EFSA continues transparency drive in open meeting with pesticide experts
The European Food Safety Authority (EFSA) continued its drive to build consumer confidence through open and transparent decision making with its 101st Plenary meeting of the Panel on Plant Protection Products and their Residues (PPR), which was open to observers.
EFSA’s PPR portfolio found itself in the eye of the storm in recent years when the row erupted over the licensing of controversial chemical glyphosate. This is often viewed as a tipping point when European citizens began to question the legitimacy of authorisation procedures en-mass, with petitions calling for a glyphosate ban attracting more than a million signatures. The outcry paved the way for the introduction of reforms to the General Food Law, with a focus on building trust through transparent decisions.
Antonio Hernández Jerez, chair of the PPR, said that there were some standout topics raised in a packed agenda for the meeting. The first was cumulative risk assessment, looking at “effect of pesticides present in food items… the nervous system and also on the thyroid.” This has been a growing area of concern for European shoppers.
The second area that stood out due to its ‘novelty’ was a discussion of testing for developmental neurotoxicity. “There is a growing concern in the scientific community and also in the population regarding the potential of neurotoxicity effect of some chemicals including pesticides… We tried to develop case studies with the pesticide applying in vitro testing… in order to address whether or not it is fit for purpose.”
Endocrine disruptors, another issue that is no stranger to controversy, were also on the agenda.

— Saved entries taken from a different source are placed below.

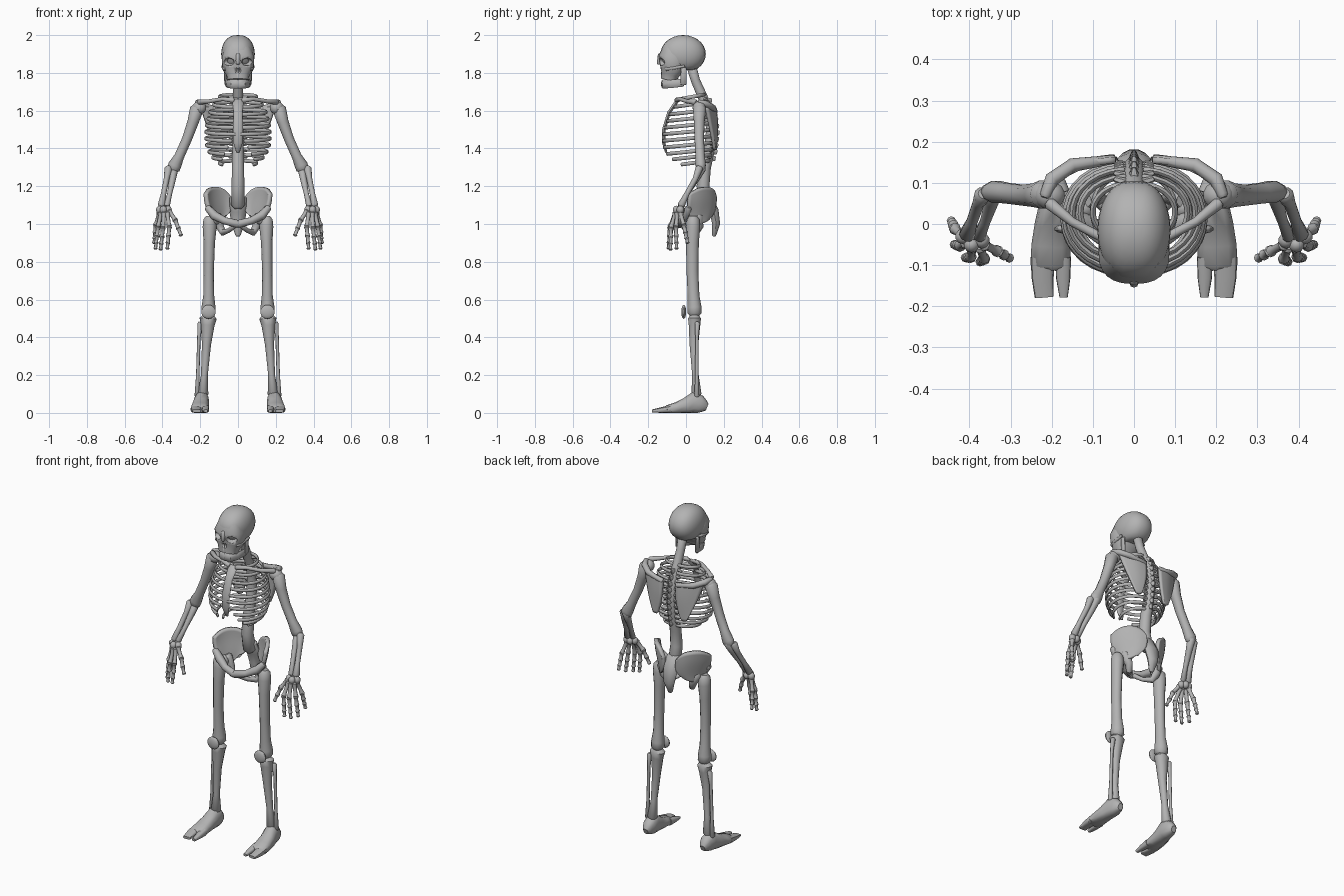
import bpy
import bmesh
from math import sin, cos, pi, radians
from mathutils import Vector, Matrix

default_cube = bpy.data.objects.get("Cube")
if default_cube:
    bpy.data.objects.remove(default_cube, do_unlink=True)

X, Y, Z = Vector((1, 0, 0)), Vector((0, 1, 0)), Vector((0, 0, 1))

bone_grey = bpy.data.materials.new("bone_grey")
bone_grey.use_nodes = True
bone_grey.diffuse_color = (.45, .45, .45, 1)
bone_grey.node_tree.nodes["Principled BSDF"].inputs["Base Color"].default_value = (.45, .45, .45, 1)


def power(value, exponent):
    return abs(value) ** exponent * (1 if value >= 0 else -1)


def tube(bm, points, up=Y, sides=10, rounded=True, square=1):
    """Loft elliptical rings through points of (x, y, z, width, depth)."""
    centres = [Vector(p[:3]) for p in points]
    rings = []
    last = len(points) - 1
    for i, point in enumerate(points):
        tangent = (centres[min(i + 1, last)] - centres[max(i - 1, 0)]).normalized()
        side = tangent.cross(up).normalized()
        normal = side.cross(tangent)
        width, depth = point[3], point[-1]
        ring = (centres[i], side * width, normal * depth)
        if rounded and i in (0, last):
            outward = tangent * min(width, depth) * (.5 if i else -.5)
            cap = (centres[i] + outward, side * width * .6, normal * depth * .6)
            rings += [cap, ring] if i == 0 else [ring, cap]
        else:
            rings.append(ring)
    loops = []
    for centre, side, normal in rings:
        loops.append([bm.verts.new(centre + side * power(cos(2 * pi * k / sides), square)
                                   + normal * power(sin(2 * pi * k / sides), square))
                      for k in range(sides)])
    for lower, upper in zip(loops, loops[1:]):
        for k in range(sides):
            n = (k + 1) % sides
            bm.faces.new((lower[k], lower[n], upper[n], upper[k]))
    bm.faces.new(loops[0])
    bm.faces.new(loops[-1])


def ball(bm, centre, radii, segments=14):
    matrix = Matrix.Translation(centre) @ Matrix.Diagonal((*radii, 1))
    return bmesh.ops.create_uvsphere(bm, u_segments=segments, v_segments=segments // 2 + 2,
                                     radius=1, matrix=matrix)["verts"]


def long_bone(bm, start, end, radius):
    """A short shaft with swollen ends."""
    a, b = Vector(start), Vector(end)
    tube(bm, [(*a.lerp(b, t), radius * swell)
              for t, swell in ((.04, 1.25), (.25, .9), (.75, .85), (.96, 1.15))], sides=8)


def sheet(bm, rows):
    grid = [[bm.verts.new(p) for p in row] for row in rows]
    for upper, lower in zip(grid, grid[1:]):
        for k in range(len(upper) - 1):
            bm.faces.new((upper[k], upper[k + 1], lower[k + 1], lower[k]))


def finish(name, bm, mirror=False, thickness=0):
    bmesh.ops.recalc_face_normals(bm, faces=bm.faces)
    mesh = bpy.data.meshes.new(name)
    bm.to_mesh(mesh)
    bm.free()
    obj = bpy.data.objects.new(name, mesh)
    bpy.context.collection.objects.link(obj)
    mesh.materials.append(bone_grey)
    bpy.ops.object.select_all(action="DESELECT")
    obj.select_set(True)
    bpy.context.view_layer.objects.active = obj
    bpy.ops.object.shade_smooth_by_angle(angle=radians(45))
    if thickness:
        rounding = obj.modifiers.new("rounding", "SUBSURF")
        rounding.levels = rounding.render_levels = 2
        rounding.boundary_smooth = "PRESERVE_CORNERS"
        solid = obj.modifiers.new("thickness", "SOLIDIFY")
        solid.thickness, solid.offset = thickness, 0
    if mirror:
        obj.modifiers.new("mirror", "MIRROR")
    return obj


def tube_part(name, points, mirror=False, **options):
    bm = bmesh.new()
    tube(bm, points, **options)
    return finish(name, bm, mirror)


# Skull: braincase with a flattened base, and a face with cut openings
bm = bmesh.new()
for vert in ball(bm, (0, -.015, 1.9), (.089, .12, .1), 24):
    vert.co.z = max(vert.co.z, 1.815)
    vert.co.x = .089 * power(vert.co.x / .089, .8)
finish("braincase", bm)

face = tube_part("face", [(0, -.062, 1.935, .068, .058), (0, -.07, 1.885, .086, .076),
                          (0, -.07, 1.85, .085, .07), (0, -.075, 1.815, .08, .062),
                          (0, -.085, 1.79, .062, .048), (0, -.09, 1.762, .055, .043)],
                 sides=24, rounded=False, square=.8)
bm = bmesh.new()
for side in (-1, 1):
    ball(bm, (side * .05, -.14, 1.858), (.031, .042, .021))
    ball(bm, (side * .007, -.14, 1.812), (.009, .022, .016))
cutter = finish("face_cutter", bm)
cut = face.modifiers.new("openings", "BOOLEAN")
cut.object, cut.operation, cut.solver = cutter, "DIFFERENCE", "EXACT"
cut.use_self = True
bpy.context.view_layer.objects.active = face
bpy.ops.object.modifier_apply(modifier=cut.name)
bpy.data.objects.remove(cutter, do_unlink=True)

tube_part("nose_bridge", [(0, -.135, 1.895, .014), (0, -.144, 1.85, .011)], sides=8)
tube_part("cheek_arch", [(.066, -.105, 1.822, .012), (.077, -.07, 1.825, .009),
                         (.08, -.01, 1.835, .007)], mirror=True, up=Z)
bm = bmesh.new()
tube(bm, [(.0, -.12, 1.741, .013, .025), (.03, -.115, 1.741, .013, .025),
          (.05, -.08, 1.742, .011, .023), (.062, -.015, 1.748, .008, .022)], up=Z)
tube(bm, [(.064, -.014, 1.74, .008, .018), (.068, -.012, 1.825, .008, .015)])
finish("lower_jaw", bm, mirror=True)

# Spine with rear and side processes
spine = [(0, .03, 1.83, .026), (0, .05, 1.76, .024), (0, .085, 1.68, .026), (0, .12, 1.6, .027),
         (0, .135, 1.5, .028), (0, .125, 1.4, .03), (0, .1, 1.3, .032), (0, .09, 1.2, .034),
         (0, .11, 1.1, .036)]
tube_part("spine", spine, sides=12)


def spine_depth(z):
    for a, b in zip(spine, spine[1:]):
        if a[2] >= z >= b[2]:
            return a[1] + (b[1] - a[1]) * (a[2] - z) / (a[2] - b[2])
    return spine[-1][1]


bm = bmesh.new()
for i in range(10):
    z = 1.66 - i * .034
    y = spine_depth(z)
    tube(bm, [(0, y, z, .024, .016), (0, y + .04, z - .008, .007, .015)], up=Z, sides=6)
    tube(bm, [(-.045, y + .015, z, .008), (0, y, z, .014), (.045, y + .015, z, .008)], up=Z, sides=6)
finish("vertebra_processes", bm)
tube_part("sacrum", [(0, .115, 1.14, .045, .024), (0, .148, 1.07, .046, .026),
                     (0, .16, 1, .034, .022), (0, .148, .94, .014, .012)])

# Rib cage: each rib is (height, half width, front, sweep)
ribs = [(1.685, .1, -.04, 1), (1.645, .13, -.06, 1), (1.605, .15, -.085, 1), (1.57, .16, -.1, 1),
        (1.535, .168, -.112, 1), (1.5, .172, -.12, 1), (1.465, .172, -.122, .96),
        (1.43, .168, -.12, .92), (1.395, .155, -.11, .87), (1.365, .135, -.09, .8),
        (1.335, .1, -.06, .7)]
bm = bmesh.new()
for height, width, front, sweep in ribs:
    back = spine_depth(height) + .015
    middle, half = (back + front) / 2, (back - front) / 2
    path = []
    for k in range(15):
        angle = pi * (.04 + .95 * sweep * k / 14)
        drop = .025 * (1 - cos(angle)) / 2
        path.append((width * sin(angle) ** .85, middle + half * cos(angle), height - drop, .007, .01))
    tube(bm, path, up=Z, sides=8)
finish("ribs", bm, mirror=True)
tube_part("breastbone", [(0, -.045, 1.655, .03, .01), (0, -.09, 1.59, .024, .01),
                         (0, -.117, 1.5, .026, .01), (0, -.118, 1.43, .024, .009),
                         (0, -.105, 1.38, .01, .006)])

# Shoulder girdle
tube_part("collar_bone", [(.025, -.048, 1.655, .014), (.08, -.032, 1.662, .011),
                          (.15, .005, 1.65, .011), (.205, .05, 1.645, .015)], mirror=True, up=Z)
bm = bmesh.new()
sheet(bm, [[(.045, .155, 1.61), (.12, .15, 1.62), (.195, .105, 1.62)],
           [(.045, .163, 1.53), (.11, .157, 1.53), (.175, .12, 1.55)],
           [(.06, .16, 1.45), (.1, .155, 1.45), (.14, .14, 1.46)],
           [(.08, .155, 1.395), (.095, .153, 1.39), (.11, .15, 1.395)]])
finish("shoulder_blade", bm, mirror=True, thickness=.016)
tube_part("shoulder_ridge", [(.05, .157, 1.595, .011), (.15, .143, 1.615, .017),
                             (.2, .108, 1.635, .018), (.215, .07, 1.645, .014)],
          mirror=True, up=Z)

# Arms
bm = bmesh.new()
ball(bm, (.205, .07, 1.615), (.038, .035, .035))
tube(bm, [(.218, .072, 1.61, .036), (.238, .07, 1.54, .03), (.27, .07, 1.45, .026),
          (.31, .075, 1.36, .026), (.335, .078, 1.31, .035, .028), (.342, .078, 1.29, .033, .025)])
finish("upper_arm", bm, mirror=True)
tube_part("outer_forearm", [(.368, .07, 1.295, .021), (.378, .05, 1.24, .015),
                            (.394, .005, 1.16, .014), (.405, -.025, 1.1, .02)], mirror=True)
tube_part("inner_forearm", [(.338, .085, 1.295, .023), (.346, .055, 1.24, .018),
                            (.362, .005, 1.16, .013), (.376, -.03, 1.1, .016)], mirror=True)

# Hands: wrist bones, then each digit runs wrist, knuckle, tip
bm = bmesh.new()
for x, y in ((.37, -.04), (.395, -.05), (.415, -.03), (.39, -.025)):
    ball(bm, (x, y, 1.075), (.02, .02, .022), 10)
finish("wrist_bones", bm, mirror=True)
digits = {"thumb": ((.365, -.05, 1.07), (.332, -.066, 1.02), (.302, -.083, .94)),
          "index_finger": ((.375, -.055, 1.06), (.364, -.085, .985), (.374, -.092, .87)),
          "middle_finger": ((.392, -.055, 1.06), (.397, -.08, .98), (.41, -.082, .865)),
          "ring_finger": ((.407, -.045, 1.06), (.423, -.053, .985), (.437, -.05, .87)),
          "little_finger": ((.415, -.03, 1.06), (.435, -.012, .995), (.444, .008, .9))}
for name, (wrist, knuckle, tip) in digits.items():
    bm = bmesh.new()
    long_bone(bm, wrist, knuckle, .0125)
    a, b = Vector(knuckle), Vector(tip)
    stops = (0, .55, 1) if name == "thumb" else (0, .42, .73, 1)
    for start, end in zip(stops, stops[1:]):
        long_bone(bm, a.lerp(b, start), a.lerp(b, end), .012 - start * .003)
    finish(name, bm, mirror=True)

# Pelvis: flared wings, front bar and lower loop
bm = bmesh.new()
sheet(bm, [[(.04, .155, 1.14), (.065, .145, 1.18), (.11, .12, 1.198), (.155, .07, 1.195), (.172, .015, 1.16)],
           [(.035, .15, 1.1), (.07, .145, 1.12), (.11, .115, 1.13), (.15, .065, 1.13), (.17, .008, 1.11)],
           [(.04, .145, 1.06), (.08, .125, 1.05), (.11, .085, 1.05), (.135, .05, 1.05), (.15, .01, 1.07)],
           [(.075, .115, 1.03), (.095, .1, 1.01), (.11, .075, 1), (.125, .05, 1.01), (.135, .015, 1.04)]])
finish("hip_wing", bm, mirror=True, thickness=.022)
bm = bmesh.new()
tube(bm, [(.16, .012, 1.085, .018), (.125, .005, 1.045, .024), (.07, -.02, 1.017, .02),
          (0, -.033, 1.0, .022)], up=Z)
tube(bm, [(.115, .06, 1.04, .03), (.095, .07, .985, .022), (.08, .055, .955, .018),
          (.05, .015, .965, .012), (.012, -.025, .995, .014)], up=X)
finish("lower_pelvis", bm, mirror=True)

# Legs
bm = bmesh.new()
ball(bm, (.122, .04, 1.025), (.03, .03, .03))
tube(bm, [(.15, .038, 1.025, .033), (.15, .038, .985, .037), (.152, .034, .9, .03, .034),
          (.155, .034, .75, .027, .031), (.155, .04, .62, .029, .031), (.156, .045, .56, .037),
          (.156, .045, .53, .038)], sides=12)
finish("thigh_bone", bm, mirror=True)
bm = bmesh.new()
ball(bm, (.156, -.012, .535), (.039, .013, .037))
finish("kneecap", bm, mirror=True)
tube_part("shin_bone", [(.158, .045, .5, .046, .036), (.16, .045, .465, .036, .032),
                        (.167, .042, .36, .024), (.178, .05, .2, .018), (.185, .055, .1, .028)],
          mirror=True)
tube_part("calf_bone", [(.2, .06, .475, .014), (.207, .058, .4, .009), (.213, .057, .2, .009),
                        (.216, .057, .09, .014)], mirror=True)

# Feet: heel to ball, then split blunt toes, all flattened underneath
bm = bmesh.new()
tube(bm, [(.19, .1, .035, .026, .03), (.19, .075, .045, .036, .048), (.192, .04, .055, .04, .056),
          (.198, 0, .038, .043, .042), (.202, -.05, .026, .047, .031), (.203, -.1, .018, .049, .023)],
     up=Z, sides=12, square=.8)
for centre, width, tip, tip_width in ((.172, .019, .171, .01), (.222, .029, .218, .023)):
    tube(bm, [(centre, -.08, .021, width, .021), (centre, -.13, .015, width * .93, .015),
              (tip, -.178, .01, tip_width, .008)], up=Z, sides=12, square=.65, rounded=False)
for vert in bm.verts:
    vert.co.z = max(vert.co.z, 0)
finish("foot", bm, mirror=True)
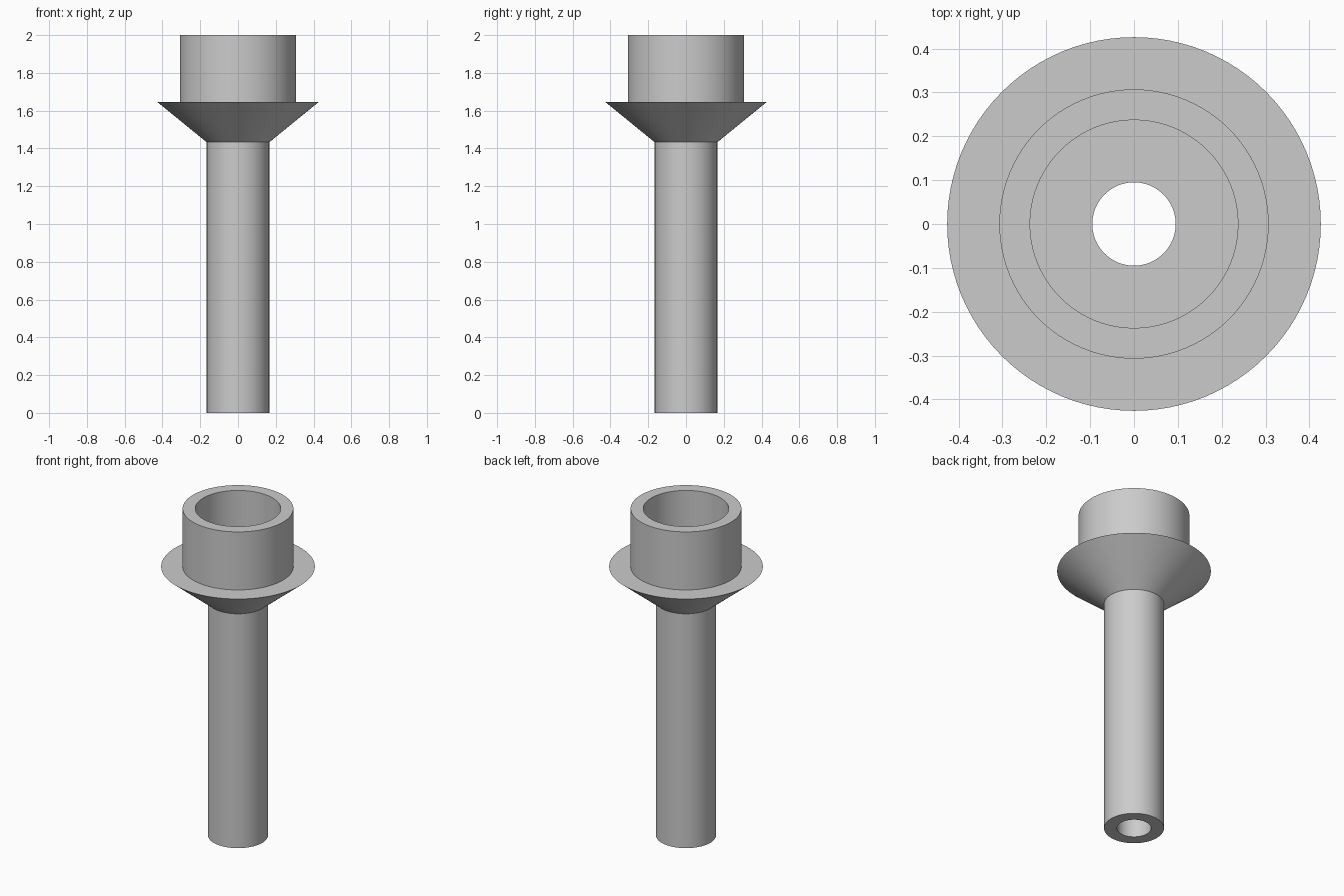
import bpy
import math

SEGMENTS = 96

cube = bpy.data.objects.get("Cube")
if cube:
    bpy.data.objects.remove(cube, do_unlink=True)

# Single plain grey finish
grey = bpy.data.materials.new("light_grey")
grey.use_nodes = True
colour = (0.6, 0.6, 0.6, 1.0)
grey.diffuse_color = colour
grey.node_tree.nodes["Principled BSDF"].inputs["Base Color"].default_value = colour


def lathe(name, profile):
    """Revolve a closed, counter-clockwise (radius, z) profile about z."""
    count = len(profile)
    verts, faces = [], []
    for s in range(SEGMENTS):
        a = math.tau * s / SEGMENTS
        verts += [(r * math.cos(a), r * math.sin(a), z) for r, z in profile]
        here, after = s * count, (s + 1) % SEGMENTS * count
        for i in range(count):
            j = (i + 1) % count
            faces.append((here + i, after + i, after + j, here + j))
    mesh = bpy.data.meshes.new(name)
    mesh.from_pydata(verts, [], faces)
    mesh.materials.append(grey)
    obj = bpy.data.objects.new(name, mesh)
    bpy.context.collection.objects.link(obj)
    bpy.ops.object.select_all(action="DESELECT")
    obj.select_set(True)
    bpy.context.view_layer.objects.active = obj
    bpy.ops.object.shade_smooth_by_angle(angle=math.radians(30))
    return obj


def pipe(name, inner, outer, bottom, top):
    return lathe(name, [(inner, bottom), (outer, bottom), (outer, top), (inner, top)])


STEM_INNER, STEM_OUTER = 0.095, 0.166
FLANGE_BOTTOM, FLANGE_TOP = 1.433, 1.645

# Long hollow stem, running up through the flange
pipe("stem", STEM_INNER, STEM_OUTER, 0.0, FLANGE_TOP)

# Conical flange with a flat top around the stem
lathe("flange", [(STEM_OUTER, FLANGE_BOTTOM), (0.426, FLANGE_TOP), (STEM_OUTER, FLANGE_TOP)])

# Wide open collar on top of the flange
pipe("collar", 0.237, 0.307, FLANGE_TOP, 2.0)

Exposure to endocrine disrupting chemicals, which are used in food packaging and on pesticides and biocides in food production, has been linked to decreased fertility, a rise in endocrine-related cancers, low sperm quality, obesity and cognition deficit and neurodegenerative diseases, according to one 2015 study published in the Journal of Clinical Endocrinology and Metabolism.
In 2017, MEPs stepped in to block an EC proposal that would have exempted some chemicals from being identified as endocrine disruptors.
PPR’s more detailed look at endocrine disruptors was ‘based on the recent guideline which was adopted in the past year between EC and EFSA,’ Hernández Jerez noted.
Trump turns the screw in EU trade tiff
The US has slapped tariffs of 25% on EU agri-food exports, including Scotch whisky, Italian cheese, Spanish olives, German coffee and British biscuits.
President Donald Trump’s administration plans to impose retaliatory tariffs on $7.5bn (€6.8bn) of goods it imports from the EU on 18 October, in response the WTO Airbus subsidy case, which has been rumbling for 15 years. This has provoked the EU food sector to stress that it faces becoming collateral damage in a trade dispute to which it is unconnected.
The tariffs include 25% duties on various cheeses, olive oil, olives, whey protein concentrates and frozen meat from Germany, Spain and the UK; 25% tariffs on sweet biscuits, waffles and wafers from Germany and the UK; 25% tariffs on certain pork products, mussels, cockles, clams, clementines, cherries, butter and yogurt from multiple countries; 25% tariffs on liqueurs and cordials from Germany, Ireland, Italy, Spain and UK; and 25% duties on single-malt Irish and Scotch whiskies.
Brussels has threatened to retaliate similarly against US goods.
The move is typical of President Trump's aggressive defense of American trade interests. The country is also in an ongoing trade war with China.